The Psalms were used as a primary educational tool in the early middle ages. Psalters, such as MS Codex 1058, were used to teach literacy skills, in addition to their function as prayer books. The small size of MS Codex 1058 makes it easy to hold in the hand and to carry in a pocket, perfect for personal use and private reading. The Psalms were also a favorite text of study and commentary. The extensive marginal glosses in MS Codex 1058 show this copy being used in this way.
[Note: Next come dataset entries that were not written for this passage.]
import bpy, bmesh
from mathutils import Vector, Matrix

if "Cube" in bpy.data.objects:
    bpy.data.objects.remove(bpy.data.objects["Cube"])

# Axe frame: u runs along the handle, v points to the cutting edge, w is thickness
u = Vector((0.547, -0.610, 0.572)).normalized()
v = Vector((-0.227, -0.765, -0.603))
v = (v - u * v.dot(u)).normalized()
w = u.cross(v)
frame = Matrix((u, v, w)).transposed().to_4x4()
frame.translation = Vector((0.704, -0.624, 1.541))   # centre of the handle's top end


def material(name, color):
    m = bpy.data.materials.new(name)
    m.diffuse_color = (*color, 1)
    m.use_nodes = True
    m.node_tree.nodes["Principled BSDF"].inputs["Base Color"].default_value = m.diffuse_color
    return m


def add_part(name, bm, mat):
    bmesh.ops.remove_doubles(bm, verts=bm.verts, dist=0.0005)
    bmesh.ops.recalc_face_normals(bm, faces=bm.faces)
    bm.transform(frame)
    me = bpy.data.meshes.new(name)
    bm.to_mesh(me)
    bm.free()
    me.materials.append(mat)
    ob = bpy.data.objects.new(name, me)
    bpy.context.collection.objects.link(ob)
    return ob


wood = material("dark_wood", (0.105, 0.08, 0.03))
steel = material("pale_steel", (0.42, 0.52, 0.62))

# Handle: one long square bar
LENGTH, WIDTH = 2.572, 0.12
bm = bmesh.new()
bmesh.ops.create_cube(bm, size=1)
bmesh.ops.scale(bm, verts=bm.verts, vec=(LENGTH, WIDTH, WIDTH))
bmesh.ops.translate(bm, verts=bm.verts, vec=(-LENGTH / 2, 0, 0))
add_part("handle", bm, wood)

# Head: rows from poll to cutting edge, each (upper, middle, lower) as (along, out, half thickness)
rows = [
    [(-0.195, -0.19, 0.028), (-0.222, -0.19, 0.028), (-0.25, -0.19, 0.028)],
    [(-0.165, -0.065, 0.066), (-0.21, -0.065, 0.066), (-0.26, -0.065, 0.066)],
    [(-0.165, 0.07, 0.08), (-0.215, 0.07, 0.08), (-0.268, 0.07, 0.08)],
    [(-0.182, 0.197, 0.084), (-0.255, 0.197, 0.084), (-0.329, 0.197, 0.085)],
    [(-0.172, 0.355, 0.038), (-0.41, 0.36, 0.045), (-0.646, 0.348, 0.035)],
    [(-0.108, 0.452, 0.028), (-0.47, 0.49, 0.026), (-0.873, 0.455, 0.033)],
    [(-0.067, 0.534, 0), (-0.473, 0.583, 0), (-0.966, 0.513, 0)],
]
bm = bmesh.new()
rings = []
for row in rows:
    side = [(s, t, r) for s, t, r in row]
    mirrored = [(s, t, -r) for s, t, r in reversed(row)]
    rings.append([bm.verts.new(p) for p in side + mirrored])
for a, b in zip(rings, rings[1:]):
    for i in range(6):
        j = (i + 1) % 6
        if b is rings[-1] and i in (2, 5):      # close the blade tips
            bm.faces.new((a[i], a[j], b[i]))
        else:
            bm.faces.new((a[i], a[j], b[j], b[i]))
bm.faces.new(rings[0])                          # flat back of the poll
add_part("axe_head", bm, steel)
MS Codex 1058, like LJS 101, is written in Caroline minuscule. This script was developed to make texts more legible and was adopted as the standard script throughout the Carolingian empire beginning in the ninth century. The standardization of script reflects a wider trend of standardization in manuscript production in the period. It is also believed that this manuscript was made in Laon, located in northeastern France. The Cathedral School of Laon was a major center of education in the Carolingian empire. LJS 101 was likely produced in a similar center, perhaps the monastery of Saint-Benoît-sur-Loire at Fleury in north-central France. There are records of an extensive library at Fleury and its Abbot, Abbo of Fleury, led significant reforms in learning and pedagogy at the beginning of the eleventh century.